- Activity
If a line in the records below contains the word "loops", copy it out.

- Source records
# # #
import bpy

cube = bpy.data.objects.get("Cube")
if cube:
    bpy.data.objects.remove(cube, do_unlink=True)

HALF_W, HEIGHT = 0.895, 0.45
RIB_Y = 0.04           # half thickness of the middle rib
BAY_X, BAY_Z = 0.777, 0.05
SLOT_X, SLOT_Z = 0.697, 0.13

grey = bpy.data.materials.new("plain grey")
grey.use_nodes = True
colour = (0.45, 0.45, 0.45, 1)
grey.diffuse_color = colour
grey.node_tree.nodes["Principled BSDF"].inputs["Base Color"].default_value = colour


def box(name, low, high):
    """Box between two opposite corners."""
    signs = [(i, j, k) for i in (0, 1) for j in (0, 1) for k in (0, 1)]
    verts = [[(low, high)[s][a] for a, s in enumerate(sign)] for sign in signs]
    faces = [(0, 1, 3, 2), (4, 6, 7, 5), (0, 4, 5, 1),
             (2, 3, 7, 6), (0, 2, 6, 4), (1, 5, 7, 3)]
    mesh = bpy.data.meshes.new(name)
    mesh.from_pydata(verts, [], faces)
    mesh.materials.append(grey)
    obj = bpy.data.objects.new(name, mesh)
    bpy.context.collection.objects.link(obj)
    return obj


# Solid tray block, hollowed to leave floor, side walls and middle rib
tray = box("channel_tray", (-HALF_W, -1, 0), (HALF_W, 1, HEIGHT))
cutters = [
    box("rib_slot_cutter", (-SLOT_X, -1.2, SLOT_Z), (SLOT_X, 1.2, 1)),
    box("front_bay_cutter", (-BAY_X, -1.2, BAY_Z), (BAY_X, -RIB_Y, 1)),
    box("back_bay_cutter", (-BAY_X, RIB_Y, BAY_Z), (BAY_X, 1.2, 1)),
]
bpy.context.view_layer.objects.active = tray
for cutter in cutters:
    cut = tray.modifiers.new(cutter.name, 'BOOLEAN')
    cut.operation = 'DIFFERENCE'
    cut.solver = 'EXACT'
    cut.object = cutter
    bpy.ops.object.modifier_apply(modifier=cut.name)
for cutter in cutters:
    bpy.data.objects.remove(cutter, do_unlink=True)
# # #
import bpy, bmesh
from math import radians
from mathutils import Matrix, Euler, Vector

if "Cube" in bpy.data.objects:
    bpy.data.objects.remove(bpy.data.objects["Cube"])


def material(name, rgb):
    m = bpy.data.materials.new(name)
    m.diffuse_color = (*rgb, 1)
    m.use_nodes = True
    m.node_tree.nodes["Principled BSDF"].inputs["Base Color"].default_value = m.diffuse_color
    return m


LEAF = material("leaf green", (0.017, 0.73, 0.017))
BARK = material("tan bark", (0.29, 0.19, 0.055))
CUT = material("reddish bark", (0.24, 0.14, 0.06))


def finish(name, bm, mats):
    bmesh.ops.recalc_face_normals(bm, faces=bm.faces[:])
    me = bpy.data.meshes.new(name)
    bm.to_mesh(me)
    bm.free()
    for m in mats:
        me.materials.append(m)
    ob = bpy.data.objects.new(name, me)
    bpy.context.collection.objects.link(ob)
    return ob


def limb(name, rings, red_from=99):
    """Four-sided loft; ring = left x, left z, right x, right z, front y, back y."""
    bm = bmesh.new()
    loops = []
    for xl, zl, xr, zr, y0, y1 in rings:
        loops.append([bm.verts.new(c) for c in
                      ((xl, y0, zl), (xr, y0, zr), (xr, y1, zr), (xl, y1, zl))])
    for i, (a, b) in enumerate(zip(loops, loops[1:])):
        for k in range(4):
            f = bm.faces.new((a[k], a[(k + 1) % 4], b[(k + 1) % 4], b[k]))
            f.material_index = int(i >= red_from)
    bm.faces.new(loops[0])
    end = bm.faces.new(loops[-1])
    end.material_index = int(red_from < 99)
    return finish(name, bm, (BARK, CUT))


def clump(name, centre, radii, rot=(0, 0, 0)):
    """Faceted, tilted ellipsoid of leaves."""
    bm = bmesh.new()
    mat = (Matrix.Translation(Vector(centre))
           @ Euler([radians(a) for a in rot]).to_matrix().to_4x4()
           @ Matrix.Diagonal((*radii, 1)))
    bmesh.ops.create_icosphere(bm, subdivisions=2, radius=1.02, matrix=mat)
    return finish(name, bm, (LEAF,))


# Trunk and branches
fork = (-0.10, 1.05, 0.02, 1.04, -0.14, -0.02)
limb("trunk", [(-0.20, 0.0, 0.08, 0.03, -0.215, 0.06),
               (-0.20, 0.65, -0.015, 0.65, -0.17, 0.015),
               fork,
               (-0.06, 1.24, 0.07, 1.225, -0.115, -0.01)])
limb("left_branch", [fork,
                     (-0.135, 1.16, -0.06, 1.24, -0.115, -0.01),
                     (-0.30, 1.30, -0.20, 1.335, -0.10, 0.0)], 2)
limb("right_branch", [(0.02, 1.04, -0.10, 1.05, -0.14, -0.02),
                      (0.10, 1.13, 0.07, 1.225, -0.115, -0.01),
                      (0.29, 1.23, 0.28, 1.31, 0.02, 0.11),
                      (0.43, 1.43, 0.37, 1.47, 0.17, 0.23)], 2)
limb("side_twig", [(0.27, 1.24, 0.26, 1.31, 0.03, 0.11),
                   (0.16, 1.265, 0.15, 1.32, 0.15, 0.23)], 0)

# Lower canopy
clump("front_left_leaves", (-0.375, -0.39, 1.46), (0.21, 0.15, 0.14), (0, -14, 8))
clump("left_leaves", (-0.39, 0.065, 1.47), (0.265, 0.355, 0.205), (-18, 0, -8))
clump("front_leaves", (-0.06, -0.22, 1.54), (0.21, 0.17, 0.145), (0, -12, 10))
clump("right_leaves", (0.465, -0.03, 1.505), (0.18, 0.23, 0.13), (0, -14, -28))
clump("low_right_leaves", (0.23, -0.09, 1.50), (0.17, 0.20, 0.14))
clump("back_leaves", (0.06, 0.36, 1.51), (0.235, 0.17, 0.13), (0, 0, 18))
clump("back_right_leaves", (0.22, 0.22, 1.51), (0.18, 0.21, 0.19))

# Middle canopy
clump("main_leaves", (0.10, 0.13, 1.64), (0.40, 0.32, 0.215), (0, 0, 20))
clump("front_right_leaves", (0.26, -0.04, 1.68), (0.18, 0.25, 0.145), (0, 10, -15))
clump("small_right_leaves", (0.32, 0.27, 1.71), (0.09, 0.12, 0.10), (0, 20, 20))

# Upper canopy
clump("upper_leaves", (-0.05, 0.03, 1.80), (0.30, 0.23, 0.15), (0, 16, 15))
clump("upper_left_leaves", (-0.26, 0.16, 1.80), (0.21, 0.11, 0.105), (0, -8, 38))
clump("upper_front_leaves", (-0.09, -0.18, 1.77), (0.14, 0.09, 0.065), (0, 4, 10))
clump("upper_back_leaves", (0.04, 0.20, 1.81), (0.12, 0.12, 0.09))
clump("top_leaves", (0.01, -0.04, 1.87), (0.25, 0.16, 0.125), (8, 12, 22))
# # #
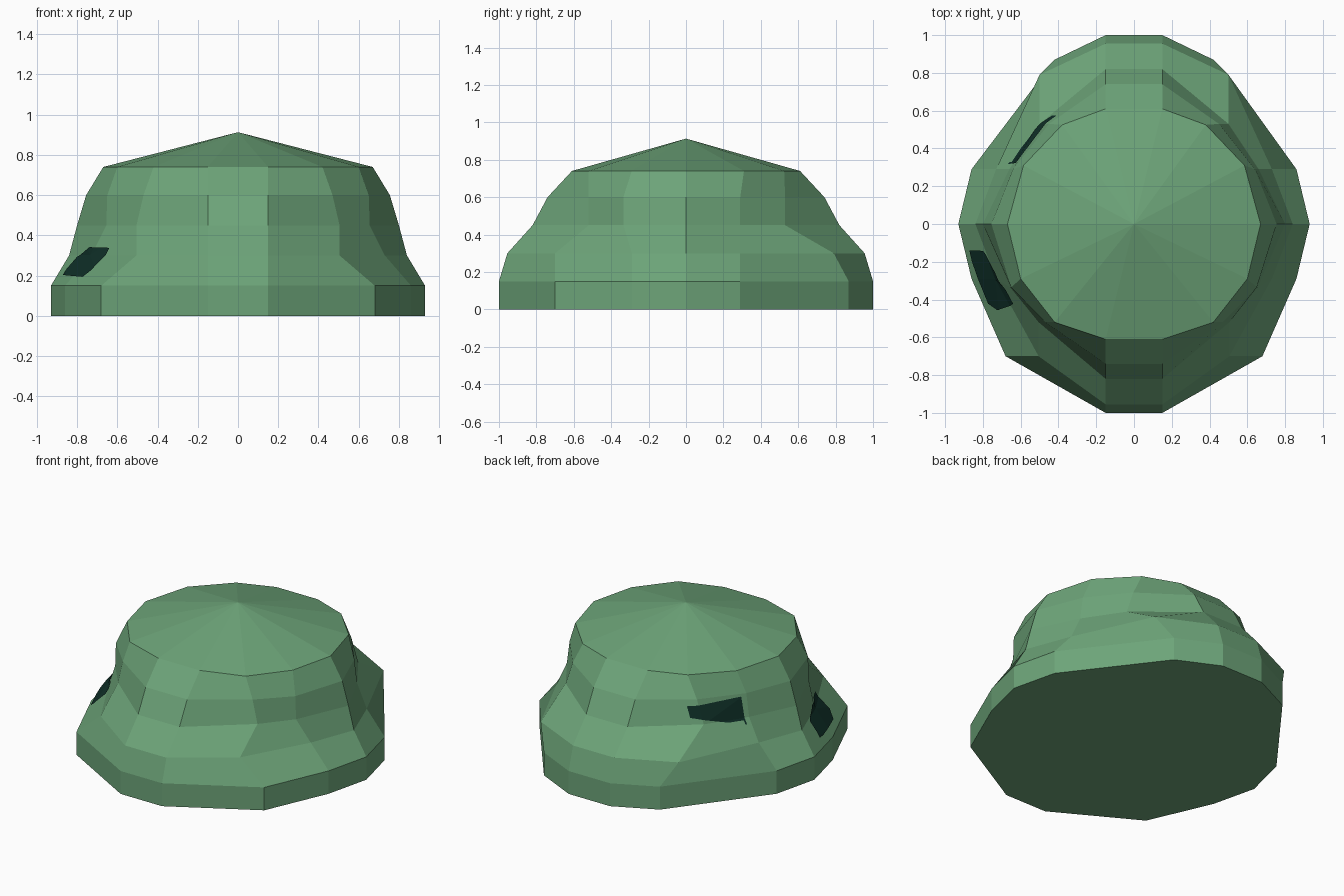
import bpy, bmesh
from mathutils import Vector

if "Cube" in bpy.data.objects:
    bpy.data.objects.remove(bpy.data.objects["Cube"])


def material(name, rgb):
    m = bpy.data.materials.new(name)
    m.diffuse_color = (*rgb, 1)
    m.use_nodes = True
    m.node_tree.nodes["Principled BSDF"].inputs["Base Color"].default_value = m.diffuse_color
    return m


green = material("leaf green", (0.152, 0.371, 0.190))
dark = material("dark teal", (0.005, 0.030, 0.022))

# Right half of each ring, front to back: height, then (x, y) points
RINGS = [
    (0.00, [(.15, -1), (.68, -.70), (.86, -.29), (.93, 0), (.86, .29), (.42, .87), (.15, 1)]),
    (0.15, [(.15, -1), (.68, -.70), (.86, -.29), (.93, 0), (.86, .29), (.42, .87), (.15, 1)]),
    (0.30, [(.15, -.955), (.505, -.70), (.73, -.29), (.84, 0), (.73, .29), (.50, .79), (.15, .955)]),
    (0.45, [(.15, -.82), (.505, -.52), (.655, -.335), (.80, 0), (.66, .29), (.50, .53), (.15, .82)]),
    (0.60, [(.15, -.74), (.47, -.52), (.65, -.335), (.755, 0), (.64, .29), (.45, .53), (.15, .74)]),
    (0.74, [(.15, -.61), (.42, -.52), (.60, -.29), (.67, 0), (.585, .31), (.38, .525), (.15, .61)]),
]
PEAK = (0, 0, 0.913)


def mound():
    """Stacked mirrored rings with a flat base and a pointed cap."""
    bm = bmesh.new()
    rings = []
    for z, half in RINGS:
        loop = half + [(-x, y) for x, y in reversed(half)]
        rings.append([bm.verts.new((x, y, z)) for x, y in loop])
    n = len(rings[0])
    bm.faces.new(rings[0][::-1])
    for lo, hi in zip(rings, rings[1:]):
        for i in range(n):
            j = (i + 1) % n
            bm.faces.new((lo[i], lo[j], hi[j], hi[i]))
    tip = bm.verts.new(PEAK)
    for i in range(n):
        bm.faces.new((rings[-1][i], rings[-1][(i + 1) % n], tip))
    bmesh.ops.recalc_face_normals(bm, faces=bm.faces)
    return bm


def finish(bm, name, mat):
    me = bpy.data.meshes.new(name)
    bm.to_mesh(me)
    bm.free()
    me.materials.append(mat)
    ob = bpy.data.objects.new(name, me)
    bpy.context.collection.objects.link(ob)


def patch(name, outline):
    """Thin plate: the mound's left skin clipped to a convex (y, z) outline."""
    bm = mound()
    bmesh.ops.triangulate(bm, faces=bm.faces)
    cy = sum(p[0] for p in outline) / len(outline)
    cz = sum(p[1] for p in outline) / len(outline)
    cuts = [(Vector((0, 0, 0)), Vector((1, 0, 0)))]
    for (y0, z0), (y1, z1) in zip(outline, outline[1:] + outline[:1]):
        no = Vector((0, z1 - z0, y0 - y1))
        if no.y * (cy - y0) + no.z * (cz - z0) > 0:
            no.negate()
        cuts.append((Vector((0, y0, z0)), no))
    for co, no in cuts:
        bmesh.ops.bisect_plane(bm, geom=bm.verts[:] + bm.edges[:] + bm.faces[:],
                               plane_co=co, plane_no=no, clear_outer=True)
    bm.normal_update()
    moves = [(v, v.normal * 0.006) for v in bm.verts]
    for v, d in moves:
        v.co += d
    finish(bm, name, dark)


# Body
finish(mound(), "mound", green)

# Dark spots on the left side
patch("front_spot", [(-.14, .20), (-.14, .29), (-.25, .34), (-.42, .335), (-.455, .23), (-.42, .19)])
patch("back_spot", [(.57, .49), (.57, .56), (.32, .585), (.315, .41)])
# # #
- Task result
    loops = []
        loops.append([bm.verts.new(c) for c in
    for i, (a, b) in enumerate(zip(loops, loops[1:])):
    bm.faces.new(loops[0])
    end = bm.faces.new(loops[-1])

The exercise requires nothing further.